At a news conference Thursday and then later on the House floor, McCarthy charged that based on what has been publicly reported, Swalwell “cannot get a security clearance in the private sector.”
“Only in Congress could he get appointed to learn all the secrets of America — that’s wrong,” McCarthy told reporters. “If you can’t meet that bar, you shouldn’t be able to meet a bar to serve on the intel committee.”
Last month, all House Democrats and 11 Republicans voted to remove Rep. Marjorie Taylor Greene (R-Ga.) from two committees for her embrace of certain views espoused in the extremist ideologies of QAnon, and directing threatening messages toward other members. Swalwell appeared to nod to that recent history in jeering McCarthy’s resolution against him on Twitter on Thursday.
“Meet the New McCarthyism,” Swalwell wrote, decrying McCarthy for failing to acknowledge the FBI stated he cooperated with their investigation. “All this to deflect from @GOPLeader’s support for QAnon.”
House Democrats urge Biden to fire USPS board
By Jacob Bogage
More than 50 House Democrats on Thursday urged Biden to fire the six sitting members of the U.S. Postal Service’s governing board and pressed for the ouster of embattled Postmaster General Louis DeJoy.
Led by Reps. Gerald E. Connolly (Va.), Earl Blumenauer (Ore.) and Bill Pascrell Jr. (N.J.), the Democrats cited “gross mismanagement,” “self-inflicted” nationwide mail delays and “rampant conflicts of interest” as cause to dismiss the board members in the 12-page letter.
“It is impossible to have faith in a [board of governors] that remained silent in the wake of such scathing findings and continued failures,” the letter states. “It is unconscionable that this Board could continue to support this” postmaster general.
Democrats have been calling for DeJoy’s removal since he took office in June and presided over the steepest decline in on-time mail performance in generations. In early February, the last time the Postal Service reported delivery metrics, it delivered 79.9 percent of first-class mail items on time; it aims for 96 percent. At the end of December, only 63.9 percent was on time.
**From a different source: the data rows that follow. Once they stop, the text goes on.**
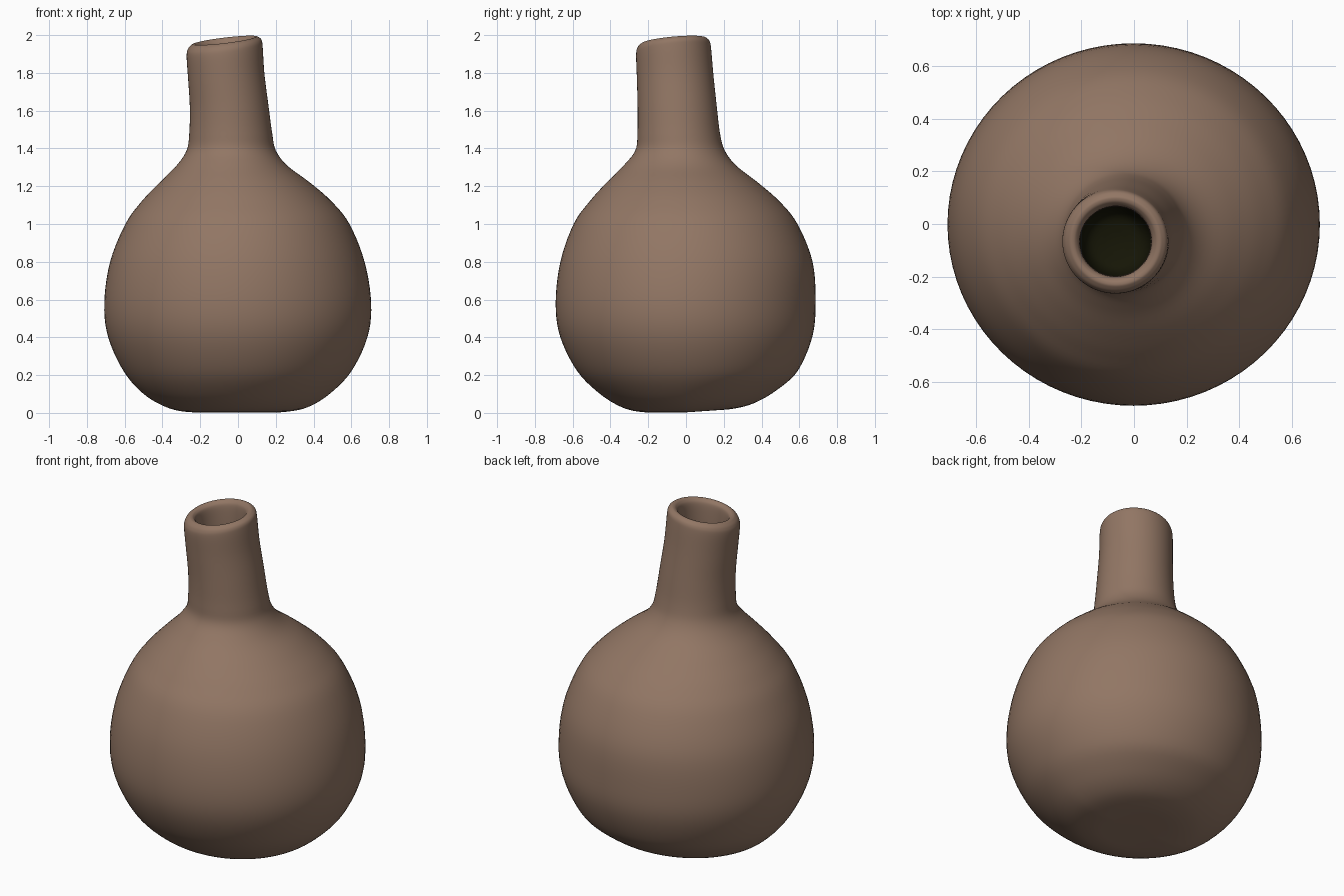
import bpy, bmesh, math
from mathutils import Vector

if "Cube" in bpy.data.objects:
    bpy.data.objects.remove(bpy.data.objects["Cube"])

SEGMENTS = 80
STEPS = 5

def material(name, rgb):
    m = bpy.data.materials.new(name)
    m.diffuse_color = (*rgb, 1)
    m.use_nodes = True
    m.node_tree.nodes["Principled BSDF"].inputs["Base Color"].default_value = m.diffuse_color
    return m

clay = material("brown clay", (0.287, 0.182, 0.128))
dark = material("dark olive interior", (0.008, 0.008, 0.002))

# Outer wall sections: height, left, right, front, back
outer = [
    (0.004, -0.14, 0.14, -0.14, 0.14),
    (0.005, -0.27, 0.25, -0.24, 0.25),
    (0.030, -0.38, 0.37, -0.34, 0.36),
    (0.100, -0.50, 0.485, -0.455, 0.475),
    (0.220, -0.605, 0.60, -0.575, 0.59),
    (0.400, -0.687, 0.685, -0.665, 0.668),
    (0.580, -0.708, 0.705, -0.69, 0.686),
    (0.800, -0.677, 0.67, -0.665, 0.67),
    (1.000, -0.596, 0.59, -0.595, 0.59),
    (1.120, -0.51, 0.495, -0.51, 0.495),
    (1.220, -0.415, 0.38, -0.42, 0.38),
    (1.310, -0.325, 0.26, -0.33, 0.265),
    (1.390, -0.272, 0.20, -0.268, 0.205),
    (1.480, -0.258, 0.181, -0.257, 0.18),
    (1.620, -0.255, 0.162, -0.256, 0.163),
    (1.780, -0.264, 0.14, -0.26, 0.145),
    (1.910, -0.272, 0.131, -0.264, 0.133),
]

# Rounded lip and inner neck: height, radius around the leaning neck axis
lip = [(1.950, 0.195), (1.968, 0.178), (1.972, 0.165), (1.965, 0.150),
       (1.940, 0.138), (1.86, 0.134), (1.74, 0.134), (1.62, 0.130), (1.55, 0.10), (1.53, 0.03)]
sections = [Vector(s) for s in outer]
for z, r in lip:
    sections.append(Vector((z, -0.07 - r, -0.07 + r, -0.066 - r * 0.98, -0.066 + r * 0.98)))

def smooth_sections(pts):
    """Catmull-Rom through the sections."""
    out = []
    for i in range(len(pts) - 1):
        a, b, c, d = pts[max(i - 1, 0)], pts[i], pts[i + 1], pts[min(i + 2, len(pts) - 1)]
        for k in range(STEPS):
            t = k / STEPS
            out.append(0.5 * (2 * b + (c - a) * t + (2 * a - 5 * b + 4 * c - d) * t * t
                              + (3 * b - a - 3 * c + d) * t ** 3))
    return out + [pts[-1]]

bm = bmesh.new()
rings = []
for z, x0, x1, y0, y1 in smooth_sections(sections):
    cx, cy, rx, ry = (x0 + x1) / 2, (y0 + y1) / 2, (x1 - x0) / 2, (y1 - y0) / 2
    mouth = min(max((z - 1.6) / 0.32, 0), 1)
    foot = max(0, 1 - z / 0.2)
    ring = []
    for i in range(SEGMENTS):
        a = math.tau * i / SEGMENTS
        dx, dy = rx * math.cos(a), ry * math.sin(a)
        # the mouth slants up to the back right, the foot lifts a little at the back
        h = z + mouth * (0.12 * dx + 0.09 * dy) + foot * 0.07 * max(0, cy + dy)
        ring.append(bm.verts.new((cx + dx, cy + dy, h)))
    rings.append(ring)

# Walls: the deep inside of the neck is dark
dark_start = (len(outer) + 6) * STEPS
for j in range(len(rings) - 1):
    for i in range(SEGMENTS):
        k = (i + 1) % SEGMENTS
        f = bm.faces.new((rings[j][i], rings[j][k], rings[j + 1][k], rings[j + 1][i]))
        f.material_index = 1 if j >= dark_start else 0
bm.faces.new(list(reversed(rings[0])))
bm.faces.new(rings[-1]).material_index = 1
for f in bm.faces:
    f.smooth = True

mesh = bpy.data.meshes.new("bottle")
bm.to_mesh(mesh)
bm.free()
mesh.materials.append(clay)
mesh.materials.append(dark)
bpy.context.collection.objects.link(bpy.data.objects.new("bottle", mesh))
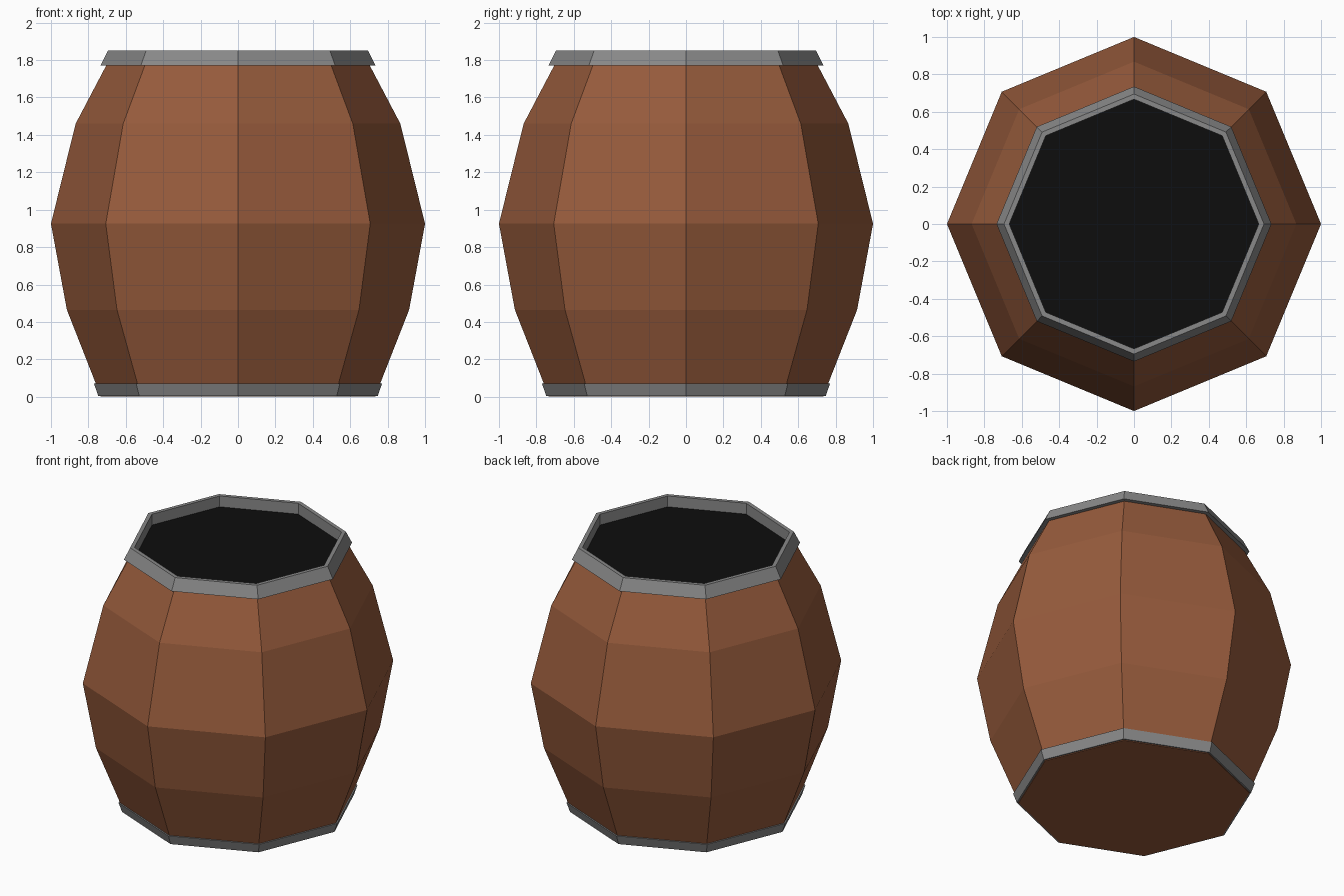
import bpy, bmesh
from math import cos, sin, pi

if "Cube" in bpy.data.objects:
    bpy.data.objects.remove(bpy.data.objects["Cube"])

SIDES = 8


def material(name, rgb):
    m = bpy.data.materials.new(name)
    m.diffuse_color = (*rgb, 1)
    m.use_nodes = True
    m.node_tree.nodes["Principled BSDF"].inputs["Base Color"].default_value = m.diffuse_color
    return m


def lathe(name, profile, mat, closed=False, cap_start=False, cap_end=False):
    """Revolve (radius, z) points around z into flat octagonal bands."""
    bm = bmesh.new()
    rings = [[bm.verts.new((r * cos(2 * pi * i / SIDES), r * sin(2 * pi * i / SIDES), z))
              for i in range(SIDES)] for r, z in profile]
    pairs = list(zip(rings, rings[1:]))
    if closed:
        pairs.append((rings[-1], rings[0]))
    for a, b in pairs:
        for i in range(SIDES):
            j = (i + 1) % SIDES
            bm.faces.new((a[i], a[j], b[j], b[i]))
    if cap_start:
        bm.faces.new(rings[0][::-1])
    if cap_end:
        bm.faces.new(rings[-1])
    mesh = bpy.data.meshes.new(name)
    bm.to_mesh(mesh)
    bm.free()
    mesh.materials.append(mat)
    obj = bpy.data.objects.new(name, mesh)
    bpy.context.collection.objects.link(obj)
    return obj


wood = material("wood", (0.31, 0.105, 0.045))
metal = material("metal", (0.25, 0.25, 0.25))
dark = material("dark", (0.004, 0.004, 0.004))

# Bulging wooden body with a closed bottom
lathe("barrel_body", [(0.735, 0), (0.76, 0.07), (0.915, 0.465), (1.0, 0.925),
                      (0.868, 1.46), (0.705, 1.77)], wood, cap_start=True)

# Metal hoops at the rim and the foot
lathe("top_hoop", [(0.667, 1.77), (0.735, 1.77), (0.695, 1.85), (0.667, 1.85)],
      metal, closed=True)
lathe("bottom_hoop", [(0.733, 0.004), (0.747, 0.004), (0.77, 0.07), (0.755, 0.07)],
      metal, closed=True)

# Dark contents just below the rim
lathe("barrel_contents", [(0.69, 1.774)], dark, cap_end=True)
With DeJoy set to unveil a strategic plan for the agency in the coming days — with the board’s support, according to Chairman Ron Bloom — Democrats have pushed for Biden to dismiss the governors, which he can do by statute but only “for cause.” The president is not authorized to fire or appoint the postmaster general, who serves at the pleasure of the governors.
The letter contends that the governors’ “gross negligence” in overseeing DeJoy’s activities and their backing of his proposals represents just cause.
Biden has signaled he was unlikely to remove the panel’s four Republicans and two Democrats, who were appointed by former president Donald Trump. Biden on Monday submitted three names to fill out the nine-member board to the Senate for confirmation: Democrat Ron Stroman, the recently retired deputy postmaster general; Democrat Anton Hajjar, the former general counsel to the American Postal Workers Union; and independent Amber McReynolds, chief executive of the National Vote at Home Institute.
Biden expected to nominate former senator Bill Nelson to be NASA administrator
By Christian Davenport
President Biden’s administration is expected to nominate former senator Bill Nelson (D-Fla.) to be the next administrator of NASA, according to multiple people with knowledge of the matter.
If approved by the Senate, Nelson would be the second consecutive NASA chief to come from Congress and would give the agency a leader with close ties to the Oval Office. Nelson was a key Biden supporter during the presidential campaign and has a long personal relationship with the president.
The announcement could come as early as Friday, according to the people briefed on the matter who spoke on the condition of anonymity because they were not authorized to speak publicly ahead of the official announcement.